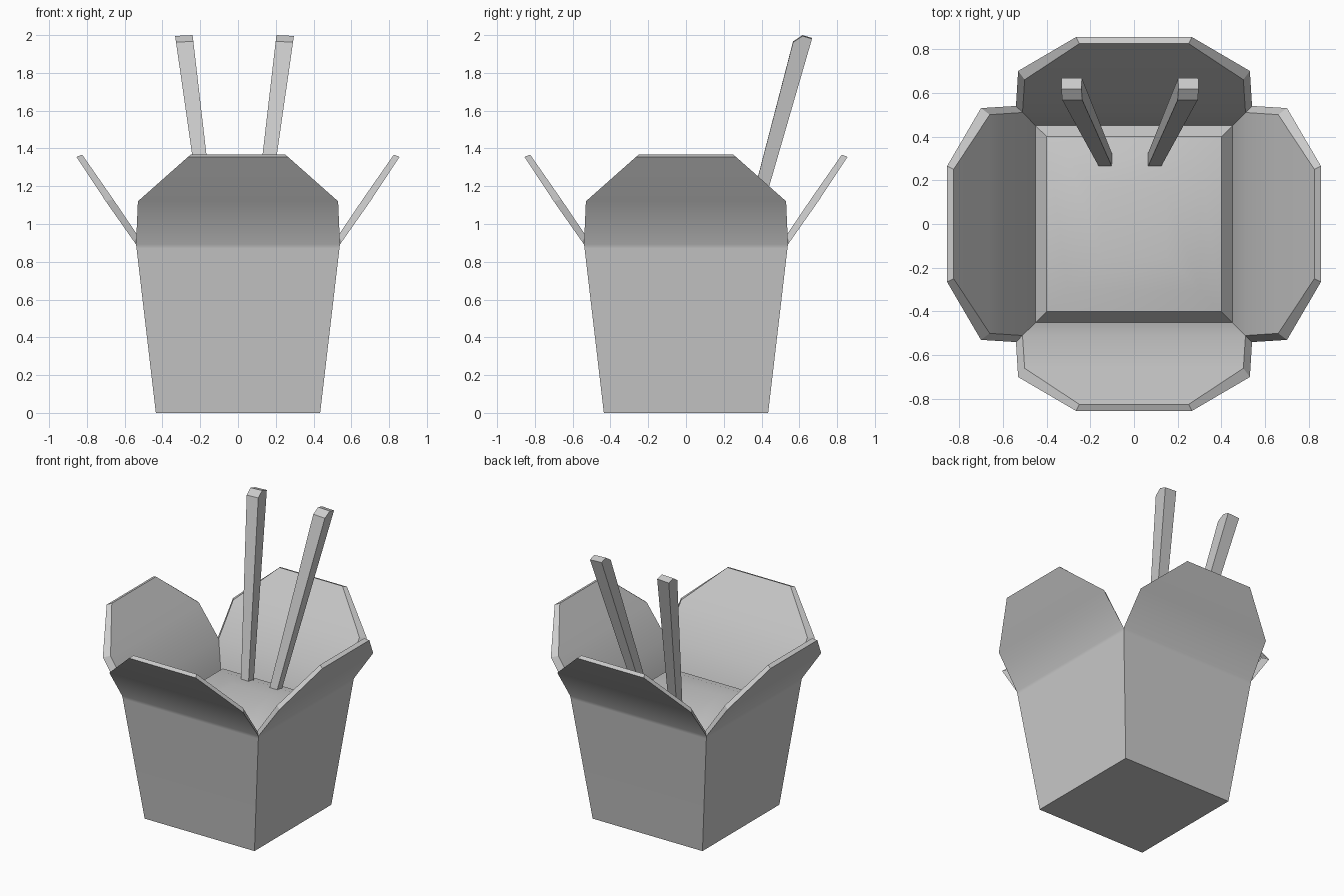
import bpy, bmesh
from mathutils import Matrix, Vector
from math import pi

if "Cube" in bpy.data.objects:
    bpy.data.objects.remove(bpy.data.objects["Cube"])


def finish(bm, name, angle=0.52):
    bmesh.ops.remove_doubles(bm, verts=bm.verts[:], dist=0.0005)
    bmesh.ops.recalc_face_normals(bm, faces=bm.faces[:])
    me = bpy.data.meshes.new(name)
    bm.to_mesh(me)
    bm.free()
    ob = bpy.data.objects.new(name, me)
    bpy.context.collection.objects.link(ob)
    bpy.ops.object.select_all(action='DESELECT')
    ob.select_set(True)
    bpy.context.view_layer.objects.active = ob
    bpy.ops.object.shade_smooth_by_angle(angle=angle)
    return ob


def strip(bm, rows, rot):
    """Rows of (half width, distance from centre, z), skinned on one of four sides."""
    vs = [[bm.verts.new(rot @ Vector((s * w, -d, z))) for s in (-1, 1)] for w, d, z in rows]
    for a, b in zip(vs, vs[1:]):
        bm.faces.new((a[0], a[1], b[1], b[0]))


def square(bm, half, z):
    bm.faces.new([bm.verts.new((x * half, y * half, z))
                  for x, y in ((-1, -1), (1, -1), (1, 1), (-1, 1))])


# Takeout box: tapered walls with flared, clipped flaps, same on four sides
outer = [(.435, .435, 0), (.537, .537, .87), (.54, .54, .892), (.53, .70, 1.12), (.265, .855, 1.355)]
inner = [(.45, .45, .70), (.51, .51, .908), (.50, .66, 1.13), (.25, .825, 1.367)]
bm = bmesh.new()
for k in range(4):
    rot = Matrix.Rotation(k * pi / 2, 3, 'Z')
    strip(bm, outer, rot)
    strip(bm, inner, rot)
    # rim between the outer and inner skins
    path = [(s, i) for s, i in ((-1, 0), (-1, 1), (-1, 2), (1, 2), (1, 1), (1, 0))]
    edge = [[bm.verts.new(rot @ Vector((s * r[i][0], -r[i][1], r[i][2])))
             for r in (outer[2:], inner[1:])] for s, i in path]
    for a, b in zip(edge, edge[1:]):
        bm.faces.new((a[0], b[0], b[1], a[1]))
square(bm, .435, 0)
finish(bm, "takeout_box")

# Food: low mound that fills the box
mound = [(.45, .70), (.40, .765), (.30, .80), (.15, .82)]
bm = bmesh.new()
for k in range(4):
    strip(bm, [(h, h, z) for h, z in mound], Matrix.Rotation(k * pi / 2, 3, 'Z'))
square(bm, .15, .82)
food = finish(bm, "food")
if food.data.polygons[-1].normal.z < 0:
    food.data.flip_normals()

# Chopsticks: tapered bars with a chamfered tip, leaning back and outward
profile = [(.225, .65), (.567, 1.967), (.617, 2.0), (.667, 1.985), (.281, .65)]
for name, side, shift in (("chopstick_right", 1, 0), ("chopstick_left", -1, -.037)):
    bm = bmesh.new()
    ends = []
    for e in (-1, 1):
        ring = []
        for y, z in profile:
            t = (z - .65) / 1.33
            dx = e * (.028 + .018 * t)
            ring.append(bm.verts.new((side * (.075 + .172 * t + dx) + shift, y,
                                      z - .1 * max(dx, 0) * (z > 1))))
        ends.append(ring)
        bm.faces.new(ring)
    n = len(profile)
    for i in range(n):
        j = (i + 1) % n
        bm.faces.new((ends[0][i], ends[0][j], ends[1][j], ends[1][i]))
    finish(bm, name, 0.3)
########################################
Across the records above, how many lines hold the string "with"? The number alone will do.

2